Old Stratford has at different times been part of the parish of Cosgrove, and has been administered from that village. Old Stratford historical records are therefore often inextricably linked with those of Cosgrove. We have therefore created links to the Cosgrove history website and you will be transferred automatically to the right pages when you search for Old Stratford information. When you want to return to your original Old Stratford page it is important that you use the back button rather than the Home link, which would take you to the Cosgrove home page. Within the Old Stratford site itself the Home link will get you back to the Old Stratford home page.


The boundaries of Old Stratford
The village of Old Stratford developed on both sides of the old Roman road of Watling Street, near to where it crosses over the River Ouse. The name probably comes from its neighbour Stony Stratford, but the “Old” part of the name does not mean it is the older village. For a while, in the 17th century, it was called “Old Stow”.

Watling Street marks the boundary between the parishes of Passenham to the south and Cosgrove to the north, so that Old Stratford homes belonged to one of these two parishes in the past. At the west end of Old Stratford there was a piece of land belonging to Furtho, and another belonging to Potterspury, both pieces of land eventually being added to Cosgrove village.

In 1951 a proper civil parish of Old Stratford was created, which consolidated “orphaned pieces of land from Deanshanger, Cosgrove and Furtho, but lost land belonging to the Arnold estate, which went to Potterspury instead.
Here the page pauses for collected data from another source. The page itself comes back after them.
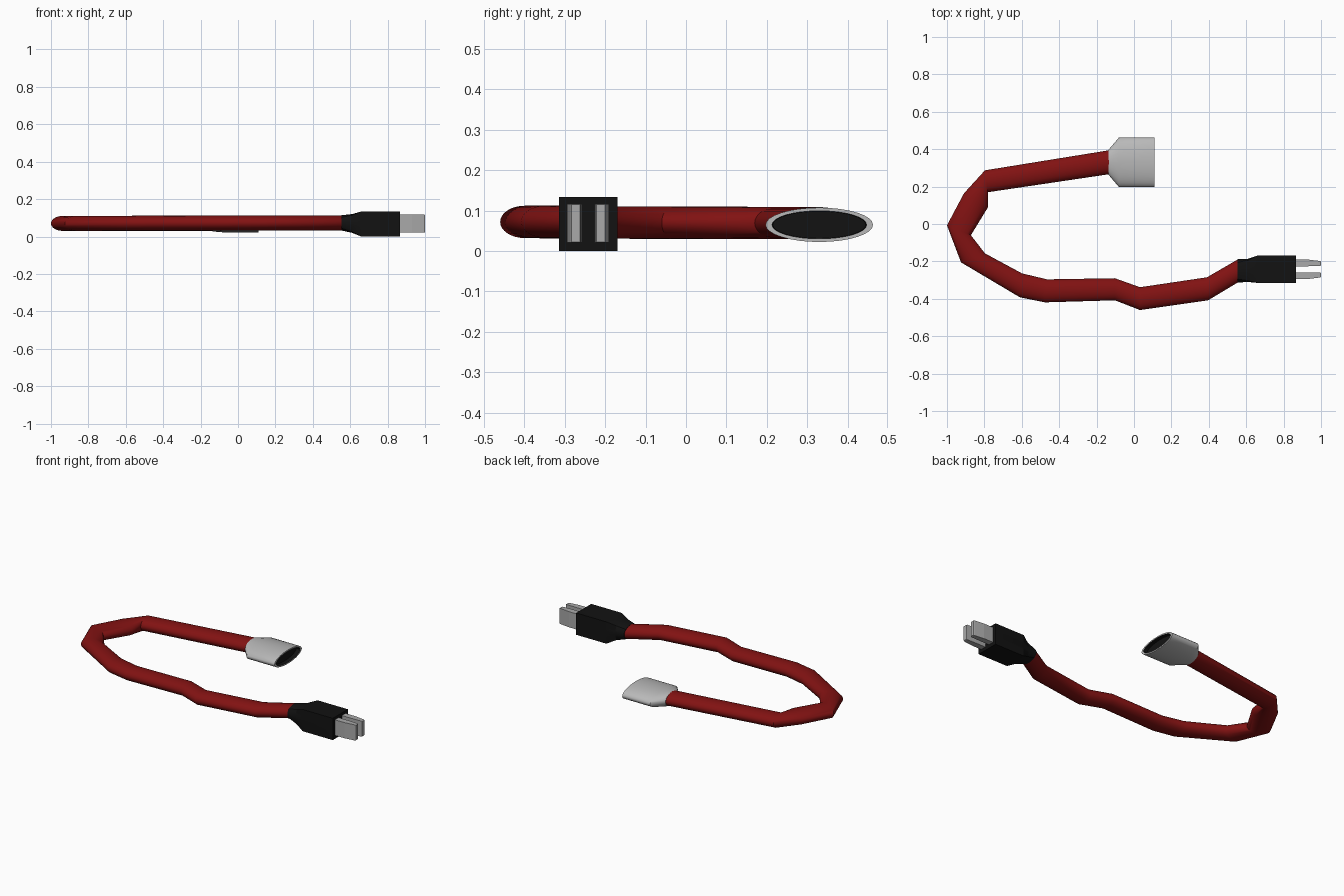
import bpy, math

if "Cube" in bpy.data.objects:
    bpy.data.objects.remove(bpy.data.objects["Cube"])

def material(name, color):
    m = bpy.data.materials.new(name)
    m.diffuse_color = (*color, 1)
    m.use_nodes = True
    m.node_tree.nodes["Principled BSDF"].inputs["Base Color"].default_value = m.diffuse_color
    return m

RED = material("dark red", (0.22, 0.006, 0.006))
BLACK = material("black", (0.006, 0.006, 0.006))
SILVER = material("silver", (0.48, 0.48, 0.48))
STEEL = material("steel", (0.40, 0.40, 0.40))
N = 32

def loft(name, rings, mat, cap_start=True, cap_end=True, smooth=35):
    """Skin a list of equal-length rings of points."""
    n = len(rings[0])
    verts = [p for r in rings for p in r]
    faces = []
    for k in range(len(rings) - 1):
        for i in range(n):
            j = (i + 1) % n
            faces.append((k*n + i, k*n + j, (k+1)*n + j, (k+1)*n + i))
    if cap_start:
        faces.append(tuple(reversed(range(n))))
    if cap_end:
        faces.append(tuple(range((len(rings) - 1)*n, len(rings)*n)))
    me = bpy.data.meshes.new(name)
    me.from_pydata(verts, [], faces)
    me.materials.append(mat)
    ob = bpy.data.objects.new(name, me)
    bpy.context.collection.objects.link(ob)
    bpy.ops.object.select_all(action='DESELECT')
    ob.select_set(True)
    bpy.context.view_layer.objects.active = ob
    if smooth:
        bpy.ops.object.shade_smooth_by_angle(angle=math.radians(smooth))
    return ob

def ring(x, y, z, ry, rz, square=0.0):
    """Ring facing x, blending from ellipse (0) to rectangle (1)."""
    pts = []
    for i in range(N):
        a = 2*math.pi*i/N
        c, s = math.cos(a), math.sin(a)
        k = 1 + square*(1/max(abs(c), abs(s)) - 1)
        pts.append((x, y + ry*c*k, z + rz*s*k))
    return pts

# Flattened cable: left and right edge of each bend, seen from above
edges = [((-.134, .266), (-.134, .394)), ((-.781, .170), (-.797, .287)),
         ((-.781, .089), (-.909, .164)), ((-.872, -.060), (-1, -.007)),
         ((-.797, -.157), (-.925, -.205)), ((-.599, -.264), (-.610, -.392)),
         ((-.465, -.296), (-.476, -.419)), ((-.102, -.290), (-.102, -.408)),
         ((.032, -.338), (.032, -.460)), ((.390, -.285), (.396, -.408)),
         ((.556, -.189), (.556, -.312))]
rings = []
for k, ((ax, ay), (bx, by)) in enumerate(edges):
    zc = 0.069 + 0.004*k/(len(edges) - 1)
    pts = []
    for i in range(N):
        t = 2*math.pi*i/N
        u = 0.5 + 0.5*math.cos(t)
        pts.append((ax + (bx - ax)*u, ay + (by - ay)*u, zc + 0.04*math.sin(t)))
    rings.append(pts)
loft("cable", rings, RED)

# Oval socket shell with a rim, and its dark recessed opening
SY, SZ = 0.33, 0.065
loft("socket_shell", [ring(-.137, SY, .068, .066, .041),
                      ring(-.08, SY, SZ, .133, .0425),
                      ring(.11, SY, SZ, .133, .0425),
                      ring(.11, SY, SZ, .117, .0345)], SILVER, cap_end=False)
loft("socket_opening", [ring(.11, SY, SZ, .117, .0345),
                        ring(.085, SY, SZ, .115, .0335)], BLACK, cap_start=False)

# Plug body: round neck flaring to a box
PY, PZ = -0.242, 0.067
loft("plug_body", [ring(.553, -.25, .073, .063, .041, 0),
                   ring(.61, -.248, .070, .062, .050, .6),
                   ring(.66, PY, PZ, .073, .067, 1),
                   ring(.865, PY, PZ, .073, .067, 1)], BLACK, smooth=20)

# Two flat prongs, tapered on the outer side near the tip
def prong(name, side):
    def rect(x, inner, outer, h):
        ys = sorted((PY + side*inner, PY + side*outer))
        return [(x, ys[0], .069 - h), (x, ys[1], .069 - h),
                (x, ys[1], .069 + h), (x, ys[0], .069 + h)]
    loft(name, [rect(.85, .016, .052, .048), rect(.93, .016, .052, .048),
                rect(.995, .018, .044, .048), rect(1.0, .020, .042, .046)], STEEL, smooth=0)

prong("left_prong", -1)
prong("right_prong", 1)
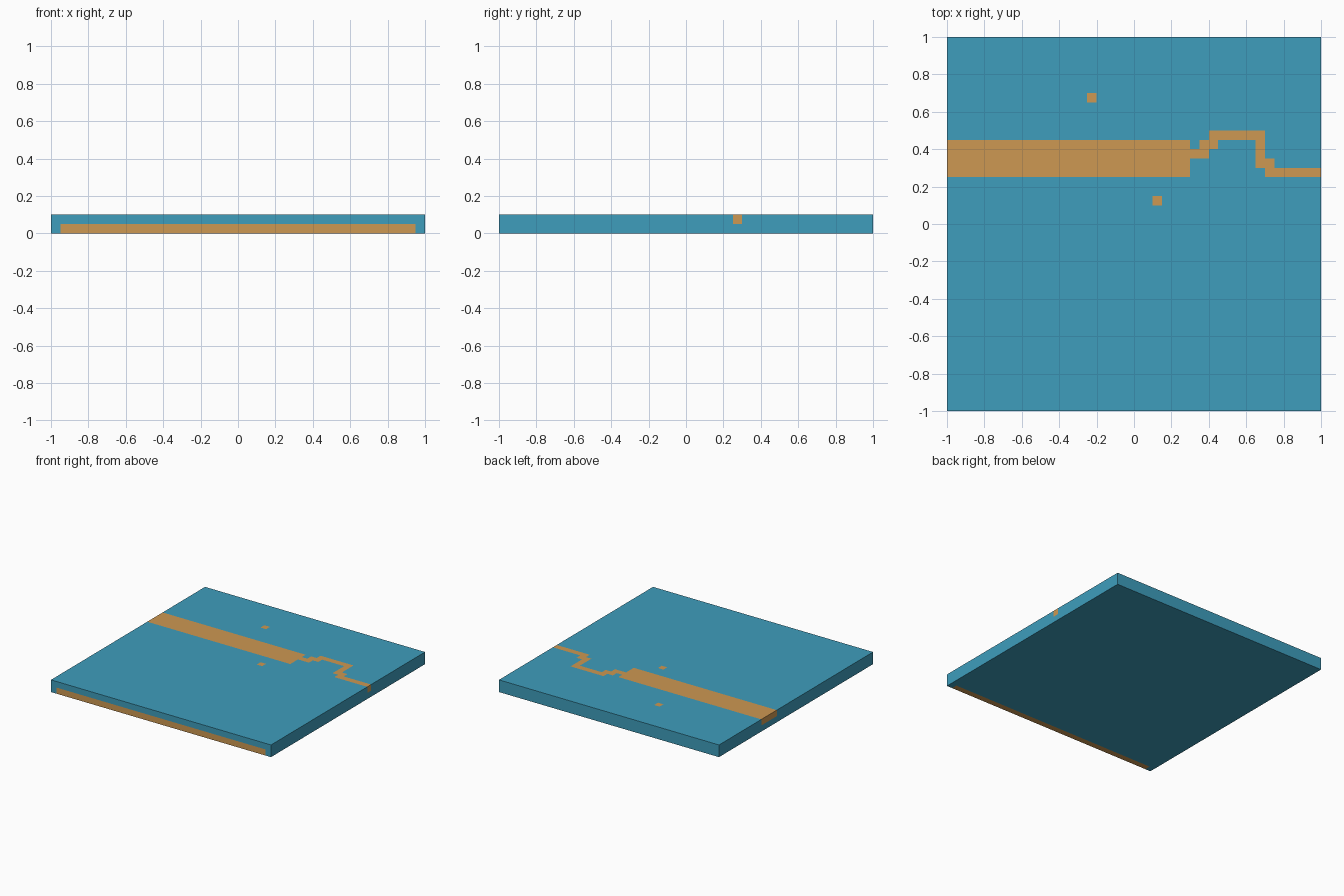
import bpy, bmesh
from mathutils import Vector

if "Cube" in bpy.data.objects:
    bpy.data.objects.remove(bpy.data.objects["Cube"])

H = 0.1      # slab thickness
MID = 0.05   # height between lower and upper layer

# Ochre regions in the upper layer: x0, x1, y0, y1
UPPER = [
    (-1.00, 0.30, 0.25, 0.45),    # broad channel
    (0.30, 0.40, 0.35, 0.40),     # stepped winding path
    (0.35, 0.45, 0.40, 0.45),
    (0.40, 0.70, 0.45, 0.50),
    (0.65, 0.70, 0.30, 0.50),
    (0.70, 0.75, 0.30, 0.35),
    (0.70, 1.00, 0.25, 0.30),
    (-0.25, -0.20, 0.65, 0.70),   # two single spots
    (0.10, 0.15, 0.10, 0.15),
]
# Ochre strip in the lower layer along the front edge
LOWER = [(-0.95, 0.95, -1.00, -0.95)]


def material(name, rgb):
    m = bpy.data.materials.new(name)
    lin = [(c / 255 / 12.92) if c / 255 <= 0.04045 else ((c / 255 + 0.055) / 1.055) ** 2.4 for c in rgb]
    m.diffuse_color = (*lin, 1)
    m.use_nodes = True
    m.node_tree.nodes["Principled BSDF"].inputs["Base Color"].default_value = m.diffuse_color
    return m


# Slab as one box
bm = bmesh.new()
bmesh.ops.create_cube(bm, size=1)
for v in bm.verts:
    v.co = Vector((v.co.x * 2, v.co.y * 2, (v.co.z + 0.5) * H))

# Cut the box along every region border
regions = UPPER + LOWER
cuts = [
    {x for r in regions for x in r[:2] if abs(x) < 1},
    {y for r in regions for y in r[2:] if abs(y) < 1},
    {MID},
]
for axis, values in enumerate(cuts):
    for value in sorted(values):
        no = Vector((0, 0, 0))
        no[axis] = 1
        bmesh.ops.bisect_plane(bm, geom=bm.verts[:] + bm.edges[:] + bm.faces[:],
                               plane_co=no * value, plane_no=no)

# Colour each face by the region just beneath it
bm.normal_update()
for f in bm.faces:
    p = f.calc_center_median() - f.normal * 0.01
    layer = UPPER if p.z > MID else LOWER
    f.material_index = int(any(a < p.x < b and c < p.y < d for a, b, c, d in layer))

mesh = bpy.data.meshes.new("ground_slab")
bm.to_mesh(mesh)
bm.free()
mesh.materials.append(material("teal", (62, 157, 188)))
mesh.materials.append(material("ochre", (205, 152, 82)))
bpy.context.collection.objects.link(bpy.data.objects.new("ground_slab", mesh))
When reading Old Stratford records, it is therefore important to realise that these may be included under the names of these other villages and to check the situation as it existed at the date of the record you are reading. Many register entries for Old Stratford families, for instance, are only to be found within Cosgrove Church records. Cosgrove census records include Old Stratford homes up to Watling Street – these may be in their own sections or mixed with Cosgrove homes as the enumerator walked his round.